Nations Need to Consider Culture in Fighting Future Pandemics
By Paul Owers | 07/22/2021Tags: International-Business | Management | Press-Releases
FAU Researcher: Mitigation Measures, Healthy Economy Go Hand in Hand
A nation’s culture played a role in its ability to curtail the spread of COVID-19, providing a roadmap for future pandemics that will save lives and minimize the economic fallout, according to a new study from researchers at Florida Atlantic University and two other institutions.
The study, published in the Journal of International Business Studies, categorized countries as either collectivistic or individualistic based on scores from Hofstede’s Cultural Dimensions Theory.
South Korea, Singapore and other collectivistic nations, whose citizens display altruistic behavior and prioritize group goals, experienced lower COVID-19 case growth rates than individualistic nations, such as the United States and Italy, where people emphasize individual freedoms and personal interests.
“The U.S. and other individualistic countries should learn from past experiences,” said Len Treviño, Ph.D., director of the International Business programs in FAU’s College of Business. “For instance, South Korea was able to control the spread of COVID-19 in part because it applied what it learned from the previous SARS pandemic. We argue that all countries should attempt to unify their citizens by pointing out that adhering to pandemic control measures and a healthy economy go hand in hand.”
Treviño, Ratan Dheer, Ph.D., of Eastern Michigan University, and Carolyn Egri, Ph.D., of Simon Fraser University in Canada, analyzed COVID-19 case data for the first three months of infection in 107 nations.
Researchers found that stringent government measures during the initial phase of the pandemic were critical to slowing the increase in cases, including serious cases that require hospitalization. But the study also showed that higher government regulations lowered case growth rates more substantially in collectivistic nations.
For individualistic nations, the researchers found that public communications about mitigation strategies must emphasize the personal health and economic benefits for each citizen to be successful.

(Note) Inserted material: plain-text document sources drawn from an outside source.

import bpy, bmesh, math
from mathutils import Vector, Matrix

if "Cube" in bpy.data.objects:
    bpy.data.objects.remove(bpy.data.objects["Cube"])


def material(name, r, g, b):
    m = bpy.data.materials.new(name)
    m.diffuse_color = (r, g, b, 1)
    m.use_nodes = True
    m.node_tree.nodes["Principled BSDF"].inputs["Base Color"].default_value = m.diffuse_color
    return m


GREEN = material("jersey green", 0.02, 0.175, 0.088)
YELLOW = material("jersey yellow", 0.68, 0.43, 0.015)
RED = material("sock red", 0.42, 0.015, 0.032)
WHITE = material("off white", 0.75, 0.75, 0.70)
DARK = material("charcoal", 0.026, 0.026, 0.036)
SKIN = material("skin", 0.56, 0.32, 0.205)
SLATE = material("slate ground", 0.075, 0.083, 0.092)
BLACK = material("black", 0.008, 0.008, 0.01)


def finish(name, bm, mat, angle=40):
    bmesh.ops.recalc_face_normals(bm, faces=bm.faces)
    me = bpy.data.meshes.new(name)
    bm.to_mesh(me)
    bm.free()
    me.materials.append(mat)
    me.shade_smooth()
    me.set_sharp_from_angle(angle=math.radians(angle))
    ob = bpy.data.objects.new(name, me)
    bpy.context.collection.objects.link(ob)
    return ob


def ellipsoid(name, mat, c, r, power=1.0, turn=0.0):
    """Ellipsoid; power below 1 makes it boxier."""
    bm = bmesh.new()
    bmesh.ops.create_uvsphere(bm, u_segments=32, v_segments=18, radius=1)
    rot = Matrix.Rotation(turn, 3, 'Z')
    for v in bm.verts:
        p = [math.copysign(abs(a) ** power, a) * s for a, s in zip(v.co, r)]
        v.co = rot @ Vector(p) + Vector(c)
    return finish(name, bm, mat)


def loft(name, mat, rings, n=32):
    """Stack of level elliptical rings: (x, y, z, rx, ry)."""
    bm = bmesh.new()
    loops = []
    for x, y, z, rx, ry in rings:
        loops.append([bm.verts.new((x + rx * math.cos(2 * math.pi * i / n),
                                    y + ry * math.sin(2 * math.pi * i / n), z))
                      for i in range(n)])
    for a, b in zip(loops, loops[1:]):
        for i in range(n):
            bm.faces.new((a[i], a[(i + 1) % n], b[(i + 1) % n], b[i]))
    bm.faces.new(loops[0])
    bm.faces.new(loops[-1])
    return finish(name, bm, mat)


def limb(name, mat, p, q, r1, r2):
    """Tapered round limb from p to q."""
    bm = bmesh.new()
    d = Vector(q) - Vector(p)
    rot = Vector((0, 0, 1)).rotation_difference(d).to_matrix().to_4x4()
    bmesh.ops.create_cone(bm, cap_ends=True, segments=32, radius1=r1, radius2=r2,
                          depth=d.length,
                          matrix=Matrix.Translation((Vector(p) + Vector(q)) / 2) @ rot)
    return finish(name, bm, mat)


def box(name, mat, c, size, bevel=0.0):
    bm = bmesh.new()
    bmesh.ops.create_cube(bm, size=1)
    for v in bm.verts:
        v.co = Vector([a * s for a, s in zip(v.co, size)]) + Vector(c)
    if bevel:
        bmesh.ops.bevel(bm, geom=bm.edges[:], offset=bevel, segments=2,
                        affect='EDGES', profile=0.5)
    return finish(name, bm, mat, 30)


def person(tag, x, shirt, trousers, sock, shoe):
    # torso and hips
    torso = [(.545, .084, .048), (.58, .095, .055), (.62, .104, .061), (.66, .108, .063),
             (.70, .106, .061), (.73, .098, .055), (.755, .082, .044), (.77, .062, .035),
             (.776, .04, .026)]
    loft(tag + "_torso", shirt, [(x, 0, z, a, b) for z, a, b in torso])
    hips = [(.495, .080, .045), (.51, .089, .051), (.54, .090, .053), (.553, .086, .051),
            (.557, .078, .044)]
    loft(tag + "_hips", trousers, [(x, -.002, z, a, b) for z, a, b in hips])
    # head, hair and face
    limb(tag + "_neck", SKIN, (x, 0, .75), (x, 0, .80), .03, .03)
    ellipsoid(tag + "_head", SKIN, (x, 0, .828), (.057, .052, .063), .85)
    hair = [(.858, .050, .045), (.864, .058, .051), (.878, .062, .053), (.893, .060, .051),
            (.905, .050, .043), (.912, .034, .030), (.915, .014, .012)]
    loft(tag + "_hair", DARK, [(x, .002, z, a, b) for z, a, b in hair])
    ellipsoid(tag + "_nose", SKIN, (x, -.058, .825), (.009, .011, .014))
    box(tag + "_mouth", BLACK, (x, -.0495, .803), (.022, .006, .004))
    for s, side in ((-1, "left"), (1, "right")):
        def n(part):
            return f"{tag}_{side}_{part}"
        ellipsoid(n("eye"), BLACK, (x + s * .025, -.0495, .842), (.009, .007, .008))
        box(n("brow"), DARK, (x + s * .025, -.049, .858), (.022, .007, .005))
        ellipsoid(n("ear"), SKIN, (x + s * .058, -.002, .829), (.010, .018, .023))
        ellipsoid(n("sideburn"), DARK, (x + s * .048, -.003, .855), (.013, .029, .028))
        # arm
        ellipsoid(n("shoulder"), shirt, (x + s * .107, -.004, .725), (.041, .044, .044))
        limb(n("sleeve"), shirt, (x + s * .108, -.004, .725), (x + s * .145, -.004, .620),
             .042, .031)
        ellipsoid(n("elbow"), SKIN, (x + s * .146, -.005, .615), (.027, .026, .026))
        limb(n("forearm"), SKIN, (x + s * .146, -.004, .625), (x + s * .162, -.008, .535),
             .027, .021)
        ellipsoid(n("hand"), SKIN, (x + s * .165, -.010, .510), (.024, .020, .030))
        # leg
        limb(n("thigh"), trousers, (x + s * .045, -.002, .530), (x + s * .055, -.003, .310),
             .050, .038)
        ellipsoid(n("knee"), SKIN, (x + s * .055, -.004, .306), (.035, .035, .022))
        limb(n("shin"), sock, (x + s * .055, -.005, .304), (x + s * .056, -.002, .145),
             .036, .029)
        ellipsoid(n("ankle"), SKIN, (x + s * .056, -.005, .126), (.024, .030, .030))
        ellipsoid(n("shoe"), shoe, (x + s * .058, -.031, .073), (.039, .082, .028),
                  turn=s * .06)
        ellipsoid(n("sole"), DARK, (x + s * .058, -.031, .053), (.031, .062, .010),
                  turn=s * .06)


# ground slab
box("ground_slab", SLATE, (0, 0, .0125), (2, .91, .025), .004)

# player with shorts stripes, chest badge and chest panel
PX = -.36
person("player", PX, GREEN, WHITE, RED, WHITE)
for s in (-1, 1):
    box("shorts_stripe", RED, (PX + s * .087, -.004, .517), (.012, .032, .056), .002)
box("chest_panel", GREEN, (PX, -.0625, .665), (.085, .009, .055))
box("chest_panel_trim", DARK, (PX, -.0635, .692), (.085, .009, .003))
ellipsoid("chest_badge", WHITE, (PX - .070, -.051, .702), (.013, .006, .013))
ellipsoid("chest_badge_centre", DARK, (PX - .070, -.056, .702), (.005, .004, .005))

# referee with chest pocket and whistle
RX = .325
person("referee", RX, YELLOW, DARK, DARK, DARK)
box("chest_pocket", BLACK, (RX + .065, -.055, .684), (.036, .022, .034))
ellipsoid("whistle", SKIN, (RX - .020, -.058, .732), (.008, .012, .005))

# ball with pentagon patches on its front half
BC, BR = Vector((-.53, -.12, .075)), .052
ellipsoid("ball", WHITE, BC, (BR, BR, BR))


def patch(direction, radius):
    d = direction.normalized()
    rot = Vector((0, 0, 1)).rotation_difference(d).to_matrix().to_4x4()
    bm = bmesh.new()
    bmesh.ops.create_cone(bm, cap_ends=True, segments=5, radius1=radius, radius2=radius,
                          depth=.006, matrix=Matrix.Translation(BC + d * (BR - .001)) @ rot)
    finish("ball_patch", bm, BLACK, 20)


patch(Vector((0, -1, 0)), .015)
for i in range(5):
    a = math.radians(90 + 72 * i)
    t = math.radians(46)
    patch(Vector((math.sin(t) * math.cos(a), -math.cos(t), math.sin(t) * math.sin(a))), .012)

“In the future, we believe the U.S. and all countries should provide clear messages early on regarding the potential mortality and morbidity of a pandemic,” Treviño said. “In order to have the intended impact, the focus and content of these messages should be tailored to the cultural context.”
The research also categorized countries by how willing they are to defer to authority, known as power distance. Japan, Taiwan and other high-power-distance nations, whose citizens are more inclined to follow guidelines, are less likely to challenge the legitimacy of mitigation. Those countries had lower case growth than Germany and other countries demonstrating low power distance, where people staged protests in response to mitigation.
Researchers also found that high-uncertainty-avoidance nations such as Spain also challenged mitigation, which had higher case growth than countries such as Denmark, where people are more willing to try new things.